Daniel Kilbride's An American Aristocracy analyzes the close bonds that developed between Philadelphia elites and the southern planter class during the first six decades of the nineteenth century. Described by Kilbride as the "leisure" class, this shared aristocratic identity bridged sectional difference and brought southerners to Philadelphia to live, learn, and mingle. The bulk of the book's action takes place within the city of Philadelphia. Instead of emphasizing a bustling antebellum community devoted to antislavery activism, however, Kilbride brings the reader to Carolina Row and the prestigious institutions of the city. Beyond the author's descriptive claim as to the strong ties and southern sympathies of the city's elites, he also advances a more critical argument that sectionalism [End Page 720] did not shape social interactions until the decade prior to the Civil War. Kilbride demonstrates that the planter class embraced a form of nationalism that allowed identification as both Americans and southerners.

The first two chapters focus on family and friendship ties between the regions, while the next four examine institutional ties to the south. Throughout, Kilbride draws heavily upon the private words found in diaries and correspondence and supplements these with cultural references found in newspapers, books, and institutional records. In his introduction, the author argues that to understand "the class dynamics of the early republic" one must "accommodate the presence of this leisure class" (3). In other words, there is value to analyzing class dynamics from a perspective other than from the "bottom up." Within this framework Kilbride poses questions as to how and why did these geographically different people get along, how did their relationships change over time, and why? In my opinion, the most important questions are implied ones: How does a national identity form for the upper classes? And does class trump region, a thesis that would complicate our understanding of nineteenth-century social relationships? Kilbride tackles this issue throughout the book.

An American Aristocracy begins with an examination of family and friendship ties by tracking the social interactions of, first, the Manigault household, and then cousins Sidney and Joshua Fisher a generation later. Margaret Manigault, the widow of a wealthy South Carolina planter, relocated her family to Philadelphia after her husband's death in 1809. Manigault's home often functioned as a conservative salon where Philadelphia's leisure class mixed and mingled with their visiting southern counterparts. Kilbride argues that these women "mold[ed] other aspects of political life, especially caucusing, consensus building, public opinion, and patronage" (7). Kilbride does a beautiful job of bringing to light the daily lives of elites, and in particular women, through their own words, and deftly proves the cultural importance of elite women differentiating them from the republican mothers of the middle class. In the next chapter the author turns to the Fisher cousins, and shifts from the early republic to the antebellum era. Kilbride further illustrates how interregional friendships continued, even during an era of growing sectional differences.
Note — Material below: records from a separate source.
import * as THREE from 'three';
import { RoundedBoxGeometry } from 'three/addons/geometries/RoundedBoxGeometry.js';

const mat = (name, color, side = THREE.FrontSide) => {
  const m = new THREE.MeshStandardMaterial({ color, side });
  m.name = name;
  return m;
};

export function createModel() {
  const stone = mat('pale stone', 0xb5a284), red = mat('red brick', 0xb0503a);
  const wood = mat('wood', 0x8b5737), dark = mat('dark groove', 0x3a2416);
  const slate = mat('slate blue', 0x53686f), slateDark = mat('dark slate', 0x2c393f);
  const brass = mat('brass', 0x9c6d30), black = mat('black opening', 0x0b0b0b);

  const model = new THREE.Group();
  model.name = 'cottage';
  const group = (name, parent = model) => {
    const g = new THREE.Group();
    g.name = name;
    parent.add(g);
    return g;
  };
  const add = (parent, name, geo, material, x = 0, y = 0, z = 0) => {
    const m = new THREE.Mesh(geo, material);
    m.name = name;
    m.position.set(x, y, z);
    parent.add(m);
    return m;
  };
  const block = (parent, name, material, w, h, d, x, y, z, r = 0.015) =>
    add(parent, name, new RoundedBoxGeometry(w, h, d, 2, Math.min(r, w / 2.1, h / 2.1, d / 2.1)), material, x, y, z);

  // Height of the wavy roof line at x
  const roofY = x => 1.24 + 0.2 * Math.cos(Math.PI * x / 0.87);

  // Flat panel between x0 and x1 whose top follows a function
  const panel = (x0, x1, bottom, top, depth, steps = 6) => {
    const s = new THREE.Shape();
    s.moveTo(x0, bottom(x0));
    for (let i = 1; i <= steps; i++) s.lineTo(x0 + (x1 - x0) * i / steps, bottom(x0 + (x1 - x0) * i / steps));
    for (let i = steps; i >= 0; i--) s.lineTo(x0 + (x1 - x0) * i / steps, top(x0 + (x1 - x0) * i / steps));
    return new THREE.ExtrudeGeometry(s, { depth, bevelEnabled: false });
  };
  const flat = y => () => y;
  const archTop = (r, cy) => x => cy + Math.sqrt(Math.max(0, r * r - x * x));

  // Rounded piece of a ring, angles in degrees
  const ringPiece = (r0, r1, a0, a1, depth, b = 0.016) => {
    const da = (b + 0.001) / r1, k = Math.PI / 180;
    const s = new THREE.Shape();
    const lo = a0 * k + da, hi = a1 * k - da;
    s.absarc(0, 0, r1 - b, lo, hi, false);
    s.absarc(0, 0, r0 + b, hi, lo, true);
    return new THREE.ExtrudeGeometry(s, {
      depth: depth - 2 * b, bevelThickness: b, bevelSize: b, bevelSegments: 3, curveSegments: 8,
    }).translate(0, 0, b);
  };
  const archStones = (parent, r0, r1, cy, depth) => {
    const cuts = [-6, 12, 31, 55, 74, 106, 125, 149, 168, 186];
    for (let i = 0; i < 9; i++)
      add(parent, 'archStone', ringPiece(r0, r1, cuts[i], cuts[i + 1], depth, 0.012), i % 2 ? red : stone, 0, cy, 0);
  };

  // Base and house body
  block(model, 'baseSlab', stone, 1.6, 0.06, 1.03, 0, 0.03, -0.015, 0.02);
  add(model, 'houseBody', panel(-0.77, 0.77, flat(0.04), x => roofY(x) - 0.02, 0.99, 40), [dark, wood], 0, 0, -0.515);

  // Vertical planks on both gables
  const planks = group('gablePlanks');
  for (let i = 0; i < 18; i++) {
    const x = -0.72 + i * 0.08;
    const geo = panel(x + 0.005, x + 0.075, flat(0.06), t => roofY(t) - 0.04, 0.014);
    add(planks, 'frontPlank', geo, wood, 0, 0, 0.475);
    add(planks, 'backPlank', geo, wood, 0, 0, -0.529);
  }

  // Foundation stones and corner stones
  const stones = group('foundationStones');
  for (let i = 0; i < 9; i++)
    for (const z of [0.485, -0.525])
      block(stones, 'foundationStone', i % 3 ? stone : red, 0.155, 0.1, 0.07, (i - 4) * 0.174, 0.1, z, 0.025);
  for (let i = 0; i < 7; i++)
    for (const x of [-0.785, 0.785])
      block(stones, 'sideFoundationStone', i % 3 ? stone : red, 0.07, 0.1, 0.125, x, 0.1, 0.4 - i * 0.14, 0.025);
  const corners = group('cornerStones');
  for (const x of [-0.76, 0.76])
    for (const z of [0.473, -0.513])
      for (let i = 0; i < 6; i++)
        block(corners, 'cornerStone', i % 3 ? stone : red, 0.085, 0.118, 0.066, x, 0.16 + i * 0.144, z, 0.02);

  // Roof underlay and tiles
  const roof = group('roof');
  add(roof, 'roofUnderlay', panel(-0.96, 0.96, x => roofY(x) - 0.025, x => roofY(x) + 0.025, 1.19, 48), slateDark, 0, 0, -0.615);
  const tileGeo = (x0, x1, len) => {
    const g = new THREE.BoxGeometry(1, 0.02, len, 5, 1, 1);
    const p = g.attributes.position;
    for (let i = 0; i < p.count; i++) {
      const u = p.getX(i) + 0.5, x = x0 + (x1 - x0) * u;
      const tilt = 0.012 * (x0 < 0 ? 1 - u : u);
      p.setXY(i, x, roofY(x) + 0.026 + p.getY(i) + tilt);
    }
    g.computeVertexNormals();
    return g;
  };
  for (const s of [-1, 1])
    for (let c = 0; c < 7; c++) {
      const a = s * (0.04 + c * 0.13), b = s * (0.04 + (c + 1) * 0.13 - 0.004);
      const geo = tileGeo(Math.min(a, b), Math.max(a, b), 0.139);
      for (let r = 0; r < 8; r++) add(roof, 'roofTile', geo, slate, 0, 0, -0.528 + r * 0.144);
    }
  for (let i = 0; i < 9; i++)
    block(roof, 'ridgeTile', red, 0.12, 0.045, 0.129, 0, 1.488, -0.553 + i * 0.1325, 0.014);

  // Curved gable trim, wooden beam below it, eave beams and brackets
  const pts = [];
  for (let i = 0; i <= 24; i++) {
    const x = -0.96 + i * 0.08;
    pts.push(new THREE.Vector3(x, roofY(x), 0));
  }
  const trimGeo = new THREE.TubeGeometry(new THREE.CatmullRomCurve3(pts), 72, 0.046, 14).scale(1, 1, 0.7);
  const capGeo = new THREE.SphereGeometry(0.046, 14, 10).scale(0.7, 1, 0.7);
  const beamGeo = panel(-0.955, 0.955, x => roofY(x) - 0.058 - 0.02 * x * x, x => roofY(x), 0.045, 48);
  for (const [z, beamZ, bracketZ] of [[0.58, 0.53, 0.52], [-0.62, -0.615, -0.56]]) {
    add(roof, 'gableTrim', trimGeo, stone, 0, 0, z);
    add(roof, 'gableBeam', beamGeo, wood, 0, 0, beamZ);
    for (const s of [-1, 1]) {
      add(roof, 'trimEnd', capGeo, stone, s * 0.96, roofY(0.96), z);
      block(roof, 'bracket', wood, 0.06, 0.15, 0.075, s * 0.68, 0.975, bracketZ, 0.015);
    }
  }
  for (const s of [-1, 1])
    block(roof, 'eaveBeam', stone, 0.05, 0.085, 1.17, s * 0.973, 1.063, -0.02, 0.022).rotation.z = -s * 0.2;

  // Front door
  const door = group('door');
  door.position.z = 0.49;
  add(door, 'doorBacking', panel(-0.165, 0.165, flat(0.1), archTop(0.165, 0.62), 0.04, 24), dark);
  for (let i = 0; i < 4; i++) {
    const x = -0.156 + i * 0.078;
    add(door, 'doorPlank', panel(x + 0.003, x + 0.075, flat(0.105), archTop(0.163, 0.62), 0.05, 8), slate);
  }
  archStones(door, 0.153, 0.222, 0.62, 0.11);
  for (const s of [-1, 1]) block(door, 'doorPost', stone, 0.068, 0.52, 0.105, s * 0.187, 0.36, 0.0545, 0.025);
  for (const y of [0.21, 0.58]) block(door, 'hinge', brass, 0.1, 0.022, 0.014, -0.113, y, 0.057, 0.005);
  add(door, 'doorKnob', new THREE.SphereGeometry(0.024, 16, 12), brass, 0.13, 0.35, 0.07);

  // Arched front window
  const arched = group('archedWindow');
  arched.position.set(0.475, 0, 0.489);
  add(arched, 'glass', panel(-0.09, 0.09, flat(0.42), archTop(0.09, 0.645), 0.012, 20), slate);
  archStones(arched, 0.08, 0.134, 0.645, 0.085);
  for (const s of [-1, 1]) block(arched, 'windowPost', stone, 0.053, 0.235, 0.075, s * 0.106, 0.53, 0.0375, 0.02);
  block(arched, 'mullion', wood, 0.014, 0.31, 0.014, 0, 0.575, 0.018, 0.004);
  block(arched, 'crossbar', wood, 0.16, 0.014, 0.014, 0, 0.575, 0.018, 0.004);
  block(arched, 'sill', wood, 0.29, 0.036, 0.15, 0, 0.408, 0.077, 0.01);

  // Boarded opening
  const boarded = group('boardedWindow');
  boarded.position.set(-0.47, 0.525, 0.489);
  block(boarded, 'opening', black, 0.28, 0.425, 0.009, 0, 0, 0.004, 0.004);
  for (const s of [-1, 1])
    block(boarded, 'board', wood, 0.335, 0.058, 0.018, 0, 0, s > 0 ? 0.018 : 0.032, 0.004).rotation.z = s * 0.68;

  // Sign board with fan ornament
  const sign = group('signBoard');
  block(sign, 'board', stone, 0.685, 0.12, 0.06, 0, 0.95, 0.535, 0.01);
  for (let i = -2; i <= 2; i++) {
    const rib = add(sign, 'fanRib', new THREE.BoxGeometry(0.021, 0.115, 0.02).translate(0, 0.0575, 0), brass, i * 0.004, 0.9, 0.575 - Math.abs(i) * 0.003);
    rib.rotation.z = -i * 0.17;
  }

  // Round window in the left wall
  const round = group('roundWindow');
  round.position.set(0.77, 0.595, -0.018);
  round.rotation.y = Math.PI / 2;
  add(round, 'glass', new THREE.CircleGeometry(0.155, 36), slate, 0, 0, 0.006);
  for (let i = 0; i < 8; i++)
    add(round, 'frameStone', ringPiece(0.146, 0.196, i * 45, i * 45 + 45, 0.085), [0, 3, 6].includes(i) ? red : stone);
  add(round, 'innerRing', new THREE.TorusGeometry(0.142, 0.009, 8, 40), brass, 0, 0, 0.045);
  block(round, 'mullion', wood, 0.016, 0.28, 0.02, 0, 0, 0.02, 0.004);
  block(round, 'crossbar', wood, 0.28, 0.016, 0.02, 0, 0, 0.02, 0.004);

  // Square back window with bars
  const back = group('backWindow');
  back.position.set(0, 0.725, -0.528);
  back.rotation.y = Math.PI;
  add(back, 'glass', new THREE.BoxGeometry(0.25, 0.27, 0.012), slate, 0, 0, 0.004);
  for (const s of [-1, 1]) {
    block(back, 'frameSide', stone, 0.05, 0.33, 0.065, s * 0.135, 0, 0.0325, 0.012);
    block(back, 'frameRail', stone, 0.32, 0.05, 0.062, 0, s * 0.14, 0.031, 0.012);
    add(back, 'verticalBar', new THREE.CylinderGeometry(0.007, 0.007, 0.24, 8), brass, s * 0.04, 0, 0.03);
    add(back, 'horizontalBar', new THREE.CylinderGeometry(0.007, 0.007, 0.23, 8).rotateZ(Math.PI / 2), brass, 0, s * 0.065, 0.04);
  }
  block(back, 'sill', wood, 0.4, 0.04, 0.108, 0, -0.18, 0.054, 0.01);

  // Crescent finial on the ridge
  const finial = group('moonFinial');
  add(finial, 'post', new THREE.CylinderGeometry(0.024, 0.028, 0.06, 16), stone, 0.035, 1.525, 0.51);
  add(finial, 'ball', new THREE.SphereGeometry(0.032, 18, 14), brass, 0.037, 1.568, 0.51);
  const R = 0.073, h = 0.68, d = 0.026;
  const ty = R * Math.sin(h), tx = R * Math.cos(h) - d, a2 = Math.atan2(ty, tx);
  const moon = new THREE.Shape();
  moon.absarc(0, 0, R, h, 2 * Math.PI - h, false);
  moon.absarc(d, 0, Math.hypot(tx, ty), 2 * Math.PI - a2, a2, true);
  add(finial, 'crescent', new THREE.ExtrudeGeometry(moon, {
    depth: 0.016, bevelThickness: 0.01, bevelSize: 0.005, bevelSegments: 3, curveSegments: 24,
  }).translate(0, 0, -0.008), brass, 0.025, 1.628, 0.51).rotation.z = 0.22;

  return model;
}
The next chapters discuss the education of southern young adults at Philadelphia's boarding schools and medical schools. For the young [End Page 721] women educated in Philadelphia, refinement and connections with local elites were considered as important as the curriculum. The large number of southern men attending school in the city was a product of more than just the lack of formal medical training available in the South. Philadelphia was seen as a safe location, both culturally and politically, for the southern student. Kilbride uses this chapter to illustrate the local elite response to antislavery activism, arguing that southern students found Philadelphians "nearly as hostile to anti-slavery agitators as they were" (89). Kilbride concludes that "the southern presence in Philadelphia's medical schools built strong and lasting bridges between the sections in the decades before the Civil War, strengthened the city's southern character, and reinforced the cohesion of the American upper class" (103).

The American Philosophical Society was another welcoming space for southern intellectuals. Kilbride's table illustrating...